Amortization Of A Businesses Intangible Assets

Preface: Amortization of intangible assets is similar yet different than depreciation. It is governed by a different Section of the IRC and methods are unique to the intangible asset based on the IRC code section relevant to various intangible. This blog is provide an explanation of amortization and namely IRC Code Section 197 relevant to the majority of small business intangible assets.

Amortization of a Businesses Intangible Assets

Amortization is the expensing of intangible asset costs ratably over the intangible assets life. Amortization is governed with Internal Revenue Code (IRC); including section 197 and 195. Section 197 assets have a three factor test 1. They must be listed in Section 197 descriptions, 2. They must have been purchased, 3. They must be held in connection with the conduct of trade of business or investment activity. Factor 1 assets in Code Section 197 include: goodwill, workforce in place, patents, copyrights, formulas, processes, designs, patterns, market share, customer lists, licenses, permits, governmental rights, covenants not to compete, franchise fees, trademarks, trade names, contracts for use of acquired intangibles, and information bases in a business. This is not a comprehensive list of Section 197 assets, but the majority of the typical Section 197 intangibles.

Intangibles in Section 197 are expenses ratably over 15 years, beginning with the month of the acquisition. In businesses where intangibles are purchases along with other business assets, the intangible assets are determined by subtracting the cost of Class 1, Class 2 and Class 3 assets from the purchase price. This information is listed on IRS Form 8594 Asset Acquisition Statement.  For example, if a business is purchases $150,000 of intangible assets, including goodwill and patents in a acquisition, the intangible costs would be expensed at say $10,000 for 15 years, and not depreciated at standard MACRS methods of say 7 years at say a 200% declining balance.

Other assets are also amortized that are not in IRC Section 197. These include interests in partnerships, corporations, trusts, and estates, interests in land, computer software, and professional fees incurred in corporate organizations or reorganizations, accounts receivable, and interest in a lease of tangible property, etc.

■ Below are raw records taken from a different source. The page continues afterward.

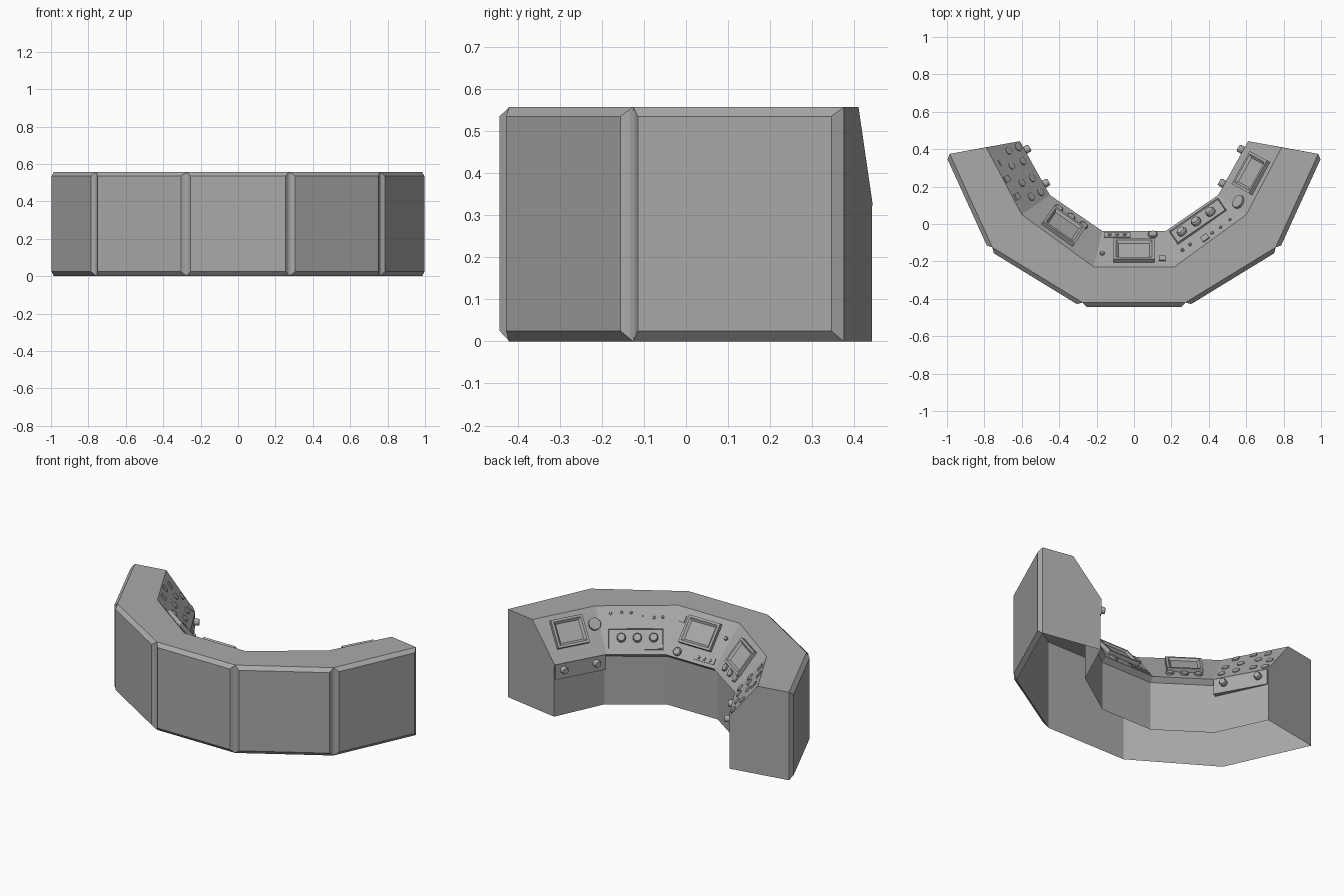
import bpy, bmesh, math
from mathutils import Vector, Matrix

if "Cube" in bpy.data.objects:
    bpy.data.objects.remove(bpy.data.objects["Cube"])

H, LIP = 0.557, 0.33
GREY = bpy.data.materials.new("dark_grey")
GREY.diffuse_color = (0.4, 0.4, 0.4, 1)
GREY.use_nodes = True
GREY.node_tree.nodes["Principled BSDF"].inputs["Base Color"].default_value = GREY.diffuse_color


def mirrored(half):
    """Right-hand plan points -> full list running left to right."""
    return [Vector((-x, y, 0)) for x, y in reversed(half)] + [Vector((x, y, 0)) for x, y in half]


OUTER = mirrored([(0.275, -0.42), (0.757, -0.125), (0.985, 0.375)])
CREST = mirrored([(0.215, -0.23), (0.60, 0.05), (0.79, 0.41)])
INNER = mirrored([(0.17, -0.037), (0.45, 0.155), (0.61, 0.443)])
UP = Vector((0, 0, 1))


def finish(bm, name, fix=True):
    if fix:
        bmesh.ops.recalc_face_normals(bm, faces=bm.faces)
    me = bpy.data.meshes.new(name)
    bm.to_mesh(me)
    bm.free()
    me.materials.append(GREY)
    ob = bpy.data.objects.new(name, me)
    bpy.context.collection.objects.link(ob)
    return ob


# Desk shell: one cross-section per corner, open underneath
bm = bmesh.new()
rows = []
for i in range(6):
    o, c, n = OUTER[i], CREST[i], INNER[i]
    inset = 0.006 if i in (0, 5) else 0.03
    w = n + (c - n).normalized() * inset
    rows.append([bm.verts.new(p) for p in
                 (o, o + UP * H, c + UP * H, n + UP * LIP, w + UP * 0.305, w)])
for a, b in zip(rows, rows[1:]):
    for k in range(5):
        bm.faces.new((a[k], b[k], b[k + 1], a[k + 1]))
bm.faces.new(rows[0])
bm.faces.new(rows[-1])
finish(bm, "desk_shell")

# Chamfered cladding panels on the outside
bm = bmesh.new()
for a, b in zip(OUTER, OUTER[1:]):
    d = (b - a).normalized()
    out = d.cross(UP) * 0.023
    base = [bm.verts.new(p) for p in (a, b, b + UP * H, a + UP * H)]
    a2, b2 = a + d * 0.022 + out, b - d * 0.022 + out
    face = [bm.verts.new(p) for p in
            (a2 + UP * 0.025, b2 + UP * 0.025, b2 + UP * 0.535, a2 + UP * 0.535)]
    bm.faces.new(face)
    for k in range(4):
        j = (k + 1) % 4
        bm.faces.new((base[k], base[j], face[j], face[k]))
finish(bm, "outer_panels", False)

# Narrow posts filling the joints between the panels
bm = bmesh.new()
for k in range(1, 5):
    d0 = (OUTER[k] - OUTER[k - 1]).normalized()
    d1 = (OUTER[k + 1] - OUTER[k]).normalized()
    out = (d0 + d1).normalized().cross(UP) * 0.008
    p = OUTER[k] + out
    q = [p - d0 * 0.014, p + d1 * 0.014]
    lo = [bm.verts.new(v + UP * 0.008) for v in q]
    hi = [bm.verts.new(v + UP * 0.549) for v in q]
    bm.faces.new((lo[0], lo[1], hi[1], hi[0]))
finish(bm, "joint_posts", False)


def frame(u, v, n, p):
    m = Matrix((u, v, n)).transposed().to_4x4()
    m.translation = p
    return m


def on_slope(seg, x, y):
    """Frame on the sloping desk of a segment under plan point x, y."""
    p = INNER[seg] + UP * LIP
    u = (INNER[seg + 1] - INNER[seg]).normalized()
    mid = (CREST[seg] + CREST[seg + 1] - INNER[seg] - INNER[seg + 1]) / 2 + UP * (H - LIP)
    v = (mid - u * mid.dot(u)).normalized()
    n = u.cross(v)
    if n.z < 0:
        u, n = -u, -n
    z = p.z - (n.x * (x - p.x) + n.y * (y - p.y)) / n.z
    return frame(u, v, n, Vector((x, y, z)))


def box(bm, m, w, h, t, sink=0.01):
    """Box on a frame; returns its top face."""
    t += sink
    s = Matrix.Translation((0, 0, t / 2 - sink)) @ Matrix.Diagonal((w, h, t, 1))
    r = bmesh.ops.create_cube(bm, size=1, matrix=m @ s)
    n = m.to_3x3().col[2]
    faces = {f for q in r["verts"] for f in q.link_faces}
    bm.normal_update()
    return max(faces, key=lambda f: f.normal.dot(n))


def recess(bm, f, rim, slope, depth):
    bmesh.ops.inset_individual(bm, faces=[f], thickness=rim)
    bmesh.ops.inset_individual(bm, faces=[f], thickness=slope, depth=-depth)


def knob(bm, m, r, t):
    """Knob with a chamfered top edge."""
    for r1, r2, z0, z1 in ((r, r, -0.008, t * 0.7), (r, r * 0.8, t * 0.7, t)):
        bmesh.ops.create_cone(bm, cap_ends=True, segments=16, radius1=r1, radius2=r2,
                              depth=z1 - z0, matrix=m @ Matrix.Translation((0, 0, (z0 + z1) / 2)))


# Raised display screens
for name, seg, x, y, w in (("left_screen", 1, -0.382, -0.018, 0.205),
                           ("centre_screen", 2, 0, -0.15, 0.22),
                           ("right_screen", 4, 0.633, 0.268, 0.20)):
    bm = bmesh.new()
    recess(bm, box(bm, on_slope(seg, x, y), w, 0.17, 0.024), 0.02, 0.018, 0.012)
    finish(bm, name, False)

# Framed dial panel and small plates
bm = bmesh.new()
recess(bm, box(bm, on_slope(3, 0.343, 0.014), 0.32, 0.125, 0.008), 0.006, 0.004, 0.006)
finish(bm, "dial_panel", False)
bm = bmesh.new()
for seg, x, y, w, h in ((2, -0.09, -0.062, 0.14, 0.035), (2, 0.15, -0.185, 0.035, 0.04),
                        (3, 0.38, -0.075, 0.04, 0.045), (0, -0.71, 0.33, 0.035, 0.04),
                        (0, -0.68, 0.24, 0.035, 0.04), (0, -0.625, 0.147, 0.035, 0.04)):
    box(bm, on_slope(seg, x, y), w, h, 0.006)
finish(bm, "switch_plates", False)

# Round controls on the slopes: segment, radius, height, plan points
bm = bmesh.new()
controls = (
    (0, 0.022, 0.009, ((-0.67, 0.39), (-0.62, 0.41), (-0.655, 0.31), (-0.595, 0.335),
                       (-0.60, 0.22), (-0.545, 0.245), (-0.55, 0.145), (-0.50, 0.17))),
    (1, 0.024, 0.012, ((-0.405, 0.08), (-0.34, 0.036), (-0.272, -0.01))),
    (2, 0.025, 0.015, ((0.10, -0.06),)),
    (2, 0.012, 0.012, ((-0.17, -0.16),)),
    (2, 0.009, 0.012, ((-0.13, -0.062), (-0.09, -0.062), (-0.05, -0.062))),
    (3, 0.026, 0.028, ((0.26, -0.048), (0.337, 0.006), (0.413, 0.058))),
    (3, 0.008, 0.010, ((0.26, -0.14), (0.30, -0.11), (0.42, -0.05), (0.465, -0.02), (0.515, 0.02))),
    (4, 0.037, 0.016, ((0.56, 0.117),)),
)
for seg, r, t, pts in controls:
    for x, y in pts:
        knob(bm, on_slope(seg, x, y), r, t)
knobs = finish(bm, "desk_knobs")

# Bands with side knobs on the inner walls of both ends, flush with the desk lip
bands, side = bmesh.new(), bmesh.new()
for a, b in ((INNER[0], INNER[1]), (INNER[5], INNER[4])):
    d = (b - a).normalized()
    n = d.cross(UP)
    if n.x * a.x > 0:
        n = -n
    u = UP.cross(n)
    box(bands, frame(u, UP, n, (a + b) / 2 + UP * 0.281), (b - a).length * 0.98, 0.095, 0, 0.03)
    for k in (0.17, 0.8):
        knob(side, frame(u, UP, n, a.lerp(b, k) + UP * 0.29), 0.021, 0.03)
finish(bands, "inner_bands", False)
side_knobs = finish(side, "side_knobs")

for ob in (knobs, side_knobs):
    ob.select_set(True)
bpy.context.view_layer.objects.active = knobs
bpy.ops.object.shade_smooth_by_angle(angle=math.radians(30))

Start-up expenses can be amortized with IRC Section 195. Code Section 195 expenses require that the expense must be for investigating the creation or acquisition of an active trade or business; for creating an active trade or business, activities engaged in for profit and for production of income before the day business begins, the taxpayer must elect to amortize the start-up expense.

Amortization rules have a few nuances, including amortization of intangible drilling and development expenses of oil or gas wells over a sixty month period under IRC Section 59; IRC Section 171(a) (2) permits the amortization of bond premiums, and disallowed amortizations such as the elections to amortize expenses paid or incurred in creating or acquiring musical compositions or copyrights to compositions is no longer a permissible tax feature in tax years beginning after 2010. Amortization of lease fees can be amortized for the lifespan of the lease too, and not a set amortization span.

Summarized: Amortization expenses differ from depreciation, in the fact that they are in intangible assets vs. tangible assets. Intangible is key here. Typically amortization is on the straight-line expensing method and not MACRS methods applicable to tangible property. When amortizing assets, talk with your CPA for appropriate handling of the intangible.